Exercise prompt: Return only the lines from the top of the material through the line marked by "m.use_nodes = True", unaltered.

Listed entries:
──────

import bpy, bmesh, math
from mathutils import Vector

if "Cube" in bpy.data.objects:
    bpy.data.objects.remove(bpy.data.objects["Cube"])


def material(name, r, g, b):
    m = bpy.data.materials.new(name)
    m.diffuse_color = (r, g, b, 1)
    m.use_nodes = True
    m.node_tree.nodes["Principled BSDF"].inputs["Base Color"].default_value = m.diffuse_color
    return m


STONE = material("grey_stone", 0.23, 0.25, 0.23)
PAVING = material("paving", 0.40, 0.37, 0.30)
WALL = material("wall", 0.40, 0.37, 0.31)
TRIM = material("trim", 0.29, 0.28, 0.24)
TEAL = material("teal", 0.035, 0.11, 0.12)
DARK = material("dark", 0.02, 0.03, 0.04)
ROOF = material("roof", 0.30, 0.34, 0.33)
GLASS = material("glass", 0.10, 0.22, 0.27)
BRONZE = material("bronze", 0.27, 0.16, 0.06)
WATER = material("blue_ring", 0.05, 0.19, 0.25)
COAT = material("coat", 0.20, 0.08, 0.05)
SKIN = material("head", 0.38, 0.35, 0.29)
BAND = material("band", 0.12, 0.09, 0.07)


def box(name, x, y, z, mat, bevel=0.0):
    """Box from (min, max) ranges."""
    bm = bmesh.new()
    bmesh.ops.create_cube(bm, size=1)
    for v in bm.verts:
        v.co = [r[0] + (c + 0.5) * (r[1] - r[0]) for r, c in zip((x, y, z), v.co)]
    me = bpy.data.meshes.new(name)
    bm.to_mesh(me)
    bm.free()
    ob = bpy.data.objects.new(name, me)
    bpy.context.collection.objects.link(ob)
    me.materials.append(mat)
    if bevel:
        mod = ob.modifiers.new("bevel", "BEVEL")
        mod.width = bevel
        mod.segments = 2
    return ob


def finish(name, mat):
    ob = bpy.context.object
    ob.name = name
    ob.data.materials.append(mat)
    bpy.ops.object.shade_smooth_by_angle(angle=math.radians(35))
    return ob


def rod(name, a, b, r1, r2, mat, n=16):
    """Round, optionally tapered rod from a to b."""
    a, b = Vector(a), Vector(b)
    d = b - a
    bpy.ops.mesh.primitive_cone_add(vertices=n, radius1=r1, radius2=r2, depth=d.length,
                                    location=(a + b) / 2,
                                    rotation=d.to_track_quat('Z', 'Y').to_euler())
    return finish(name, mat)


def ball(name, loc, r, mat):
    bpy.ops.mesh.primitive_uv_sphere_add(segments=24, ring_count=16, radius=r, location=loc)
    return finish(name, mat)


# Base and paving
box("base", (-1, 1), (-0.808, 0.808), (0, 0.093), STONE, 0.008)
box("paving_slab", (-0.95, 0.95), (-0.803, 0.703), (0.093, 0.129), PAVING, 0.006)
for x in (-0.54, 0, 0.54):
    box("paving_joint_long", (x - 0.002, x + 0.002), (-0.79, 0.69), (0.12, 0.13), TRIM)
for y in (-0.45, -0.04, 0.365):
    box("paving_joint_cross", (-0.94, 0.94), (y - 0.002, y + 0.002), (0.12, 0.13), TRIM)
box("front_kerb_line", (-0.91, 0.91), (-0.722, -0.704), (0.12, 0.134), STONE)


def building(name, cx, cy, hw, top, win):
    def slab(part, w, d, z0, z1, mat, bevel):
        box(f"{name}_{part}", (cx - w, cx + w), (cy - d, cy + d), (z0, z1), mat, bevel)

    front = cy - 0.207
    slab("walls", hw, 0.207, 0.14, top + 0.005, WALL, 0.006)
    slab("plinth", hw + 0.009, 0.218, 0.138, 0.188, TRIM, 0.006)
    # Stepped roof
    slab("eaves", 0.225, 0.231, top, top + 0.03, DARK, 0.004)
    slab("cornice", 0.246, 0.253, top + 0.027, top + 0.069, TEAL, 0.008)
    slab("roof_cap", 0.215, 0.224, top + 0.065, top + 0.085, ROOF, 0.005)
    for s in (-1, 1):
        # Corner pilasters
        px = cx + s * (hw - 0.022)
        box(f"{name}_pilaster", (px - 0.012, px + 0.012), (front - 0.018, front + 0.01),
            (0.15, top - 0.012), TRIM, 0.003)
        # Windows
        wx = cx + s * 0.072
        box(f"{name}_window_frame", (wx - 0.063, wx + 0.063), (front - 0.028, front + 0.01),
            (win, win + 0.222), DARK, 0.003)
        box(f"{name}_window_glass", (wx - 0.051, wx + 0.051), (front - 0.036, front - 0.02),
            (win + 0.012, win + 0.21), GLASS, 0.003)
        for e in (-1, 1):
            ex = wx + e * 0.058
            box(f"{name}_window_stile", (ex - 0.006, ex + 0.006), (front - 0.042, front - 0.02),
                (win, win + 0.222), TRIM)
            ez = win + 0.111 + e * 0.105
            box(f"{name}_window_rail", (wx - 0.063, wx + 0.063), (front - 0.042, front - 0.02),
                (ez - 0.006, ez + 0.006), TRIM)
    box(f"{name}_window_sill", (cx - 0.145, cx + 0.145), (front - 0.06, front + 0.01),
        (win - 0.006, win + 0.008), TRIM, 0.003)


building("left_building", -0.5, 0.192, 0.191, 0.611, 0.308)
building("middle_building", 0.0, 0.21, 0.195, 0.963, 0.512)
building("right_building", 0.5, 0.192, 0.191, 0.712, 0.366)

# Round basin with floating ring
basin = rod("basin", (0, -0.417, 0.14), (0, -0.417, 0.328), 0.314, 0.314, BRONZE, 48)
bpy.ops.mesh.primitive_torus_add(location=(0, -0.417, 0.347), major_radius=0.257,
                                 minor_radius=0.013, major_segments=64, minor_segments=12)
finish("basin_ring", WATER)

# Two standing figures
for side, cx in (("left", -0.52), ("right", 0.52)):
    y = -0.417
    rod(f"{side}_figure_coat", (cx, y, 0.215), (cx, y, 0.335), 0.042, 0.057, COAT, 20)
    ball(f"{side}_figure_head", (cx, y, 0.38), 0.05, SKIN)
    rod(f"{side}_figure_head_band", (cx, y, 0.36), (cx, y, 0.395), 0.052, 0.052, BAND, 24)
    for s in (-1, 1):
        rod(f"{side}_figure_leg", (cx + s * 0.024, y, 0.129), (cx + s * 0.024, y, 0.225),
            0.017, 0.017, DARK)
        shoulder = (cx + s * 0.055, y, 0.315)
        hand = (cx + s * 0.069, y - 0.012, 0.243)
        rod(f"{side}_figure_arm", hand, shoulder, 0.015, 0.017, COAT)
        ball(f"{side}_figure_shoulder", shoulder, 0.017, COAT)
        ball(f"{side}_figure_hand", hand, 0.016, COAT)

──────

The answer:
import bpy, bmesh, math
from mathutils import Vector

if "Cube" in bpy.data.objects:
    bpy.data.objects.remove(bpy.data.objects["Cube"])


def material(name, r, g, b):
    m = bpy.data.materials.new(name)
    m.diffuse_color = (r, g, b, 1)
    m.use_nodes = True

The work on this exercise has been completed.